Your answer must be the listing repeated word for word, without its pictures.

━━━

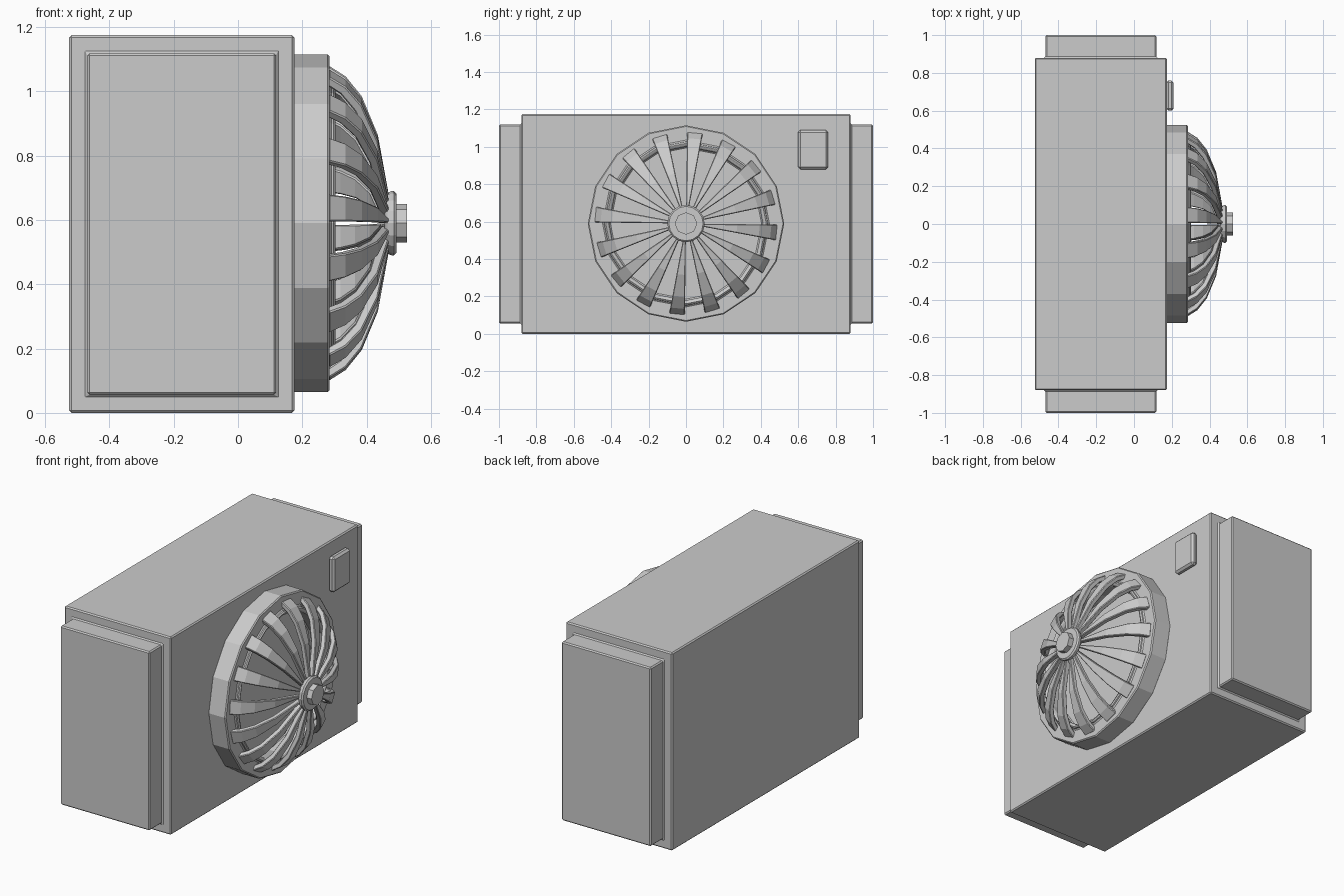
import bpy, bmesh
from math import cos, sin, tau
from mathutils import Vector

if "Cube" in bpy.data.objects:
    bpy.data.objects.remove(bpy.data.objects["Cube"])

AXIS_Z = 0.59  # height of the fan axis


def finish(name, bm, bevel=0.0):
    bmesh.ops.recalc_face_normals(bm, faces=bm.faces)
    mesh = bpy.data.meshes.new(name)
    bm.to_mesh(mesh)
    bm.free()
    ob = bpy.data.objects.new(name, mesh)
    bpy.context.collection.objects.link(ob)
    if bevel:
        mod = ob.modifiers.new("Bevel", 'BEVEL')
        mod.width = bevel
        mod.segments = 1
        mod.limit_method = 'ANGLE'
        mod.angle_limit = 0.7
    return ob


def box_bm(lo, hi):
    bm = bmesh.new()
    bmesh.ops.create_cube(bm, size=1)
    lo, hi = Vector(lo), Vector(hi)
    for v in bm.verts:
        v.co = (lo + hi) / 2 + v.co * (hi - lo)
    return bm


def polar(x, r, a):
    return (x, r * sin(a), AXIS_Z + r * cos(a))


def lathe(name, profile, sides, bevel, closed=False):
    """Revolve (x, radius) points about the fan axis."""
    bm = bmesh.new()
    loops = [[bm.verts.new(polar(x, r, tau * i / sides)) for i in range(sides)]
             for x, r in profile]
    pairs = list(zip(loops, loops[1:]))
    for p, q in pairs:
        for i in range(sides):
            j = (i + 1) % sides
            bm.faces.new((p[i], p[j], q[j], q[i]))
    bm.faces.new(loops[0])
    bm.faces.new(loops[-1])
    return finish(name, bm, bevel)


# Cabinet with a raised panel extruded from each end
bm = box_bm((-0.525, -0.88, 0), (0.175, 0.88, 1.175))
for side in (-1, 1):
    bm.normal_update()
    face = max(bm.faces, key=lambda f: f.calc_center_median().y * side)
    bmesh.ops.inset_region(bm, faces=[face], thickness=0.08)
    new = bmesh.ops.extrude_face_region(bm, geom=[face])["geom"]
    bmesh.ops.delete(bm, geom=[face], context='FACES_ONLY')
    bmesh.ops.translate(bm, vec=(0, 0.12 * side, 0),
                        verts=[g for g in new if isinstance(g, bmesh.types.BMVert)])
finish("cabinet", bm, 0.007)

# Control plate
finish("control_plate", box_bm((0.17, 0.60, 0.88), (0.21, 0.76, 1.09)), 0.012)

# Fan housing ring with a raised inner lip and a recessed back
lathe("fan_housing",
      [(0.17, 0.525), (0.285, 0.525), (0.285, 0.44), (0.303, 0.435),
       (0.303, 0.42), (0.285, 0.41), (0.20, 0.41)], 16, 0.006)

# Domed guard: 16 wedge-shaped bars with thickness
profile = [(0.283, 0.49), (0.335, 0.457), (0.385, 0.395),
           (0.435, 0.275), (0.467, 0.10), (0.474, 0.05)]
bm = bmesh.new()
for k in range(16):
    a0 = tau * k / 16 + 0.012
    a1 = tau * (k + 0.5) / 16 - 0.012
    rings = []
    for x, r in profile:
        n = Vector((x - 0.16, r * 0.6)).normalized() * 0.03
        xi, ri = max(x - n.x, 0.275), r - n.y
        rings.append([bm.verts.new(polar(*p)) for p in
                      ((x, r, a0), (x, r, a1), (xi, ri, a1), (xi, ri, a0))])
    for p, q in zip(rings, rings[1:]):
        for i in range(4):
            j = (i + 1) % 4
            bm.faces.new((p[i], p[j], q[j], q[i]))
    bm.faces.new(rings[0])
    bm.faces.new(rings[-1])
finish("guard_bars", bm, 0.004)

# Hub disc and cap
lathe("hub_disc", [(0.455, 0.085), (0.47, 0.10), (0.493, 0.10)], 16, 0.008)
lathe("hub_cap", [(0.48, 0.06), (0.525, 0.06)], 8, 0.0)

━━━

**Response area**
import bpy, bmesh
from math import cos, sin, tau
from mathutils import Vector

if "Cube" in bpy.data.objects:
    bpy.data.objects.remove(bpy.data.objects["Cube"])

AXIS_Z = 0.59  # height of the fan axis


def finish(name, bm, bevel=0.0):
    bmesh.ops.recalc_face_normals(bm, faces=bm.faces)
    mesh = bpy.data.meshes.new(name)
    bm.to_mesh(mesh)
    bm.free()
    ob = bpy.data.objects.new(name, mesh)
    bpy.context.collection.objects.link(ob)
    if bevel:
        mod = ob.modifiers.new("Bevel", 'BEVEL')
        mod.width = bevel
        mod.segments = 1
        mod.limit_method = 'ANGLE'
        mod.angle_limit = 0.7
    return ob


def box_bm(lo, hi):
    bm = bmesh.new()
    bmesh.ops.create_cube(bm, size=1)
    lo, hi = Vector(lo), Vector(hi)
    for v in bm.verts:
        v.co = (lo + hi) / 2 + v.co * (hi - lo)
    return bm


def polar(x, r, a):
    return (x, r * sin(a), AXIS_Z + r * cos(a))


def lathe(name, profile, sides, bevel, closed=False):
    """Revolve (x, radius) points about the fan axis."""
    bm = bmesh.new()
    loops = [[bm.verts.new(polar(x, r, tau * i / sides)) for i in range(sides)]
             for x, r in profile]
    pairs = list(zip(loops, loops[1:]))
    for p, q in pairs:
        for i in range(sides):
            j = (i + 1) % sides
            bm.faces.new((p[i], p[j], q[j], q[i]))
    bm.faces.new(loops[0])
    bm.faces.new(loops[-1])
    return finish(name, bm, bevel)


# Cabinet with a raised panel extruded from each end
bm = box_bm((-0.525, -0.88, 0), (0.175, 0.88, 1.175))
for side in (-1, 1):
    bm.normal_update()
    face = max(bm.faces, key=lambda f: f.calc_center_median().y * side)
    bmesh.ops.inset_region(bm, faces=[face], thickness=0.08)
    new = bmesh.ops.extrude_face_region(bm, geom=[face])["geom"]
    bmesh.ops.delete(bm, geom=[face], context='FACES_ONLY')
    bmesh.ops.translate(bm, vec=(0, 0.12 * side, 0),
                        verts=[g for g in new if isinstance(g, bmesh.types.BMVert)])
finish("cabinet", bm, 0.007)

# Control plate
finish("control_plate", box_bm((0.17, 0.60, 0.88), (0.21, 0.76, 1.09)), 0.012)

# Fan housing ring with a raised inner lip and a recessed back
lathe("fan_housing",
      [(0.17, 0.525), (0.285, 0.525), (0.285, 0.44), (0.303, 0.435),
       (0.303, 0.42), (0.285, 0.41), (0.20, 0.41)], 16, 0.006)

# Domed guard: 16 wedge-shaped bars with thickness
profile = [(0.283, 0.49), (0.335, 0.457), (0.385, 0.395),
           (0.435, 0.275), (0.467, 0.10), (0.474, 0.05)]
bm = bmesh.new()
for k in range(16):
    a0 = tau * k / 16 + 0.012
    a1 = tau * (k + 0.5) / 16 - 0.012
    rings = []
    for x, r in profile:
        n = Vector((x - 0.16, r * 0.6)).normalized() * 0.03
        xi, ri = max(x - n.x, 0.275), r - n.y
        rings.append([bm.verts.new(polar(*p)) for p in
                      ((x, r, a0), (x, r, a1), (xi, ri, a1), (xi, ri, a0))])
    for p, q in zip(rings, rings[1:]):
        for i in range(4):
            j = (i + 1) % 4
            bm.faces.new((p[i], p[j], q[j], q[i]))
    bm.faces.new(rings[0])
    bm.faces.new(rings[-1])
finish("guard_bars", bm, 0.004)

# Hub disc and cap
lathe("hub_disc", [(0.455, 0.085), (0.47, 0.10), (0.493, 0.10)], 16, 0.008)
lathe("hub_cap", [(0.48, 0.06), (0.525, 0.06)], 8, 0.0)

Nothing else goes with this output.